- _INFORMATION_:

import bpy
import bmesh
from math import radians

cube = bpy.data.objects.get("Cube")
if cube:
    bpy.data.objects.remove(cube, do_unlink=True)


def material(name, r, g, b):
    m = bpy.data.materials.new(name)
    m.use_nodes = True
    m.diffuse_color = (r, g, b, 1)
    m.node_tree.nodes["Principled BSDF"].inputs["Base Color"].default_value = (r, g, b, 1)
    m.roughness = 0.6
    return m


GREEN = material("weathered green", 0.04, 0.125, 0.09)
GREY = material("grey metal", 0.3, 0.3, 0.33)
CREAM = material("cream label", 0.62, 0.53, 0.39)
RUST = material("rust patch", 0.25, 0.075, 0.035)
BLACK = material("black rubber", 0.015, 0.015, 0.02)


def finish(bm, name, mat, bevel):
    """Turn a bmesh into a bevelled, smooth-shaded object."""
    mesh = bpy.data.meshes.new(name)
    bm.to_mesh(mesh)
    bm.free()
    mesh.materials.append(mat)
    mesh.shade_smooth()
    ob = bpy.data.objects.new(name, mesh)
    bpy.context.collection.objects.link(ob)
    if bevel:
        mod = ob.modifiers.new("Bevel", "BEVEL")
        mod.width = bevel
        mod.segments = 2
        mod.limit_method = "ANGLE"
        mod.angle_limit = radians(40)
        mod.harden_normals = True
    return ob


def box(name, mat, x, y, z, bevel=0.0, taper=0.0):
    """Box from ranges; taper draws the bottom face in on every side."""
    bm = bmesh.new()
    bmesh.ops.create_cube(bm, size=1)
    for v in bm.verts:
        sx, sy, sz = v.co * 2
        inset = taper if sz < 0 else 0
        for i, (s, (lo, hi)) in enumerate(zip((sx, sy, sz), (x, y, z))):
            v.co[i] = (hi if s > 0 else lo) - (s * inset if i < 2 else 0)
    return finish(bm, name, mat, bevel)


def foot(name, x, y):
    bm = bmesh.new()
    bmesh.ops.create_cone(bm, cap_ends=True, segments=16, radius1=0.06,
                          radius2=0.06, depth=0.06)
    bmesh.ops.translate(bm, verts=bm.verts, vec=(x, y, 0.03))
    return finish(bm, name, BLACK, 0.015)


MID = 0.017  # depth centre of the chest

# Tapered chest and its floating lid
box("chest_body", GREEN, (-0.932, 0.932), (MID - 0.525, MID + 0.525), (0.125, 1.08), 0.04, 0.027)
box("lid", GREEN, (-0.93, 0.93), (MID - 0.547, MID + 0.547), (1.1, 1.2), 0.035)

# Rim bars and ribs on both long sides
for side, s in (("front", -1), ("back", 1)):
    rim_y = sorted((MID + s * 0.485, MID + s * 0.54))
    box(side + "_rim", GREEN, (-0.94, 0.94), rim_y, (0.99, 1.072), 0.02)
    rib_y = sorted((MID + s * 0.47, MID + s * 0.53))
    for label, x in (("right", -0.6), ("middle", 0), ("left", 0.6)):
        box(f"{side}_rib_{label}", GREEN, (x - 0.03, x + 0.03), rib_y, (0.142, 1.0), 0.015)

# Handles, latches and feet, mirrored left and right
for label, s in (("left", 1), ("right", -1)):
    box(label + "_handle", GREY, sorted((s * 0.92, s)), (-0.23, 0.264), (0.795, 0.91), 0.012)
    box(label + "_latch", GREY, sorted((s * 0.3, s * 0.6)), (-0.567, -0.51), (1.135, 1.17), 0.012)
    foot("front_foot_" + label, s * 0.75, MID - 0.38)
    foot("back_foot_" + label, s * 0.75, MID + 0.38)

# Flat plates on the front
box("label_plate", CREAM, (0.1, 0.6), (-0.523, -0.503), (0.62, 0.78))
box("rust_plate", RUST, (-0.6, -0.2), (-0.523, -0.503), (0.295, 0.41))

- _ACTION ITEM_:
Each line from the one containing "MID = 0.017" to the last line of the material above should be reproduced word for word, with nothing added.

- _RESPONSE_:
MID = 0.017  # depth centre of the chest

# Tapered chest and its floating lid
box("chest_body", GREEN, (-0.932, 0.932), (MID - 0.525, MID + 0.525), (0.125, 1.08), 0.04, 0.027)
box("lid", GREEN, (-0.93, 0.93), (MID - 0.547, MID + 0.547), (1.1, 1.2), 0.035)

# Rim bars and ribs on both long sides
for side, s in (("front", -1), ("back", 1)):
    rim_y = sorted((MID + s * 0.485, MID + s * 0.54))
    box(side + "_rim", GREEN, (-0.94, 0.94), rim_y, (0.99, 1.072), 0.02)
    rib_y = sorted((MID + s * 0.47, MID + s * 0.53))
    for label, x in (("right", -0.6), ("middle", 0), ("left", 0.6)):
        box(f"{side}_rib_{label}", GREEN, (x - 0.03, x + 0.03), rib_y, (0.142, 1.0), 0.015)

# Handles, latches and feet, mirrored left and right
for label, s in (("left", 1), ("right", -1)):
    box(label + "_handle", GREY, sorted((s * 0.92, s)), (-0.23, 0.264), (0.795, 0.91), 0.012)
    box(label + "_latch", GREY, sorted((s * 0.3, s * 0.6)), (-0.567, -0.51), (1.135, 1.17), 0.012)
    foot("front_foot_" + label, s * 0.75, MID - 0.38)
    foot("back_foot_" + label, s * 0.75, MID + 0.38)

# Flat plates on the front
box("label_plate", CREAM, (0.1, 0.6), (-0.523, -0.503), (0.62, 0.78))
box("rust_plate", RUST, (-0.6, -0.2), (-0.523, -0.503), (0.295, 0.41))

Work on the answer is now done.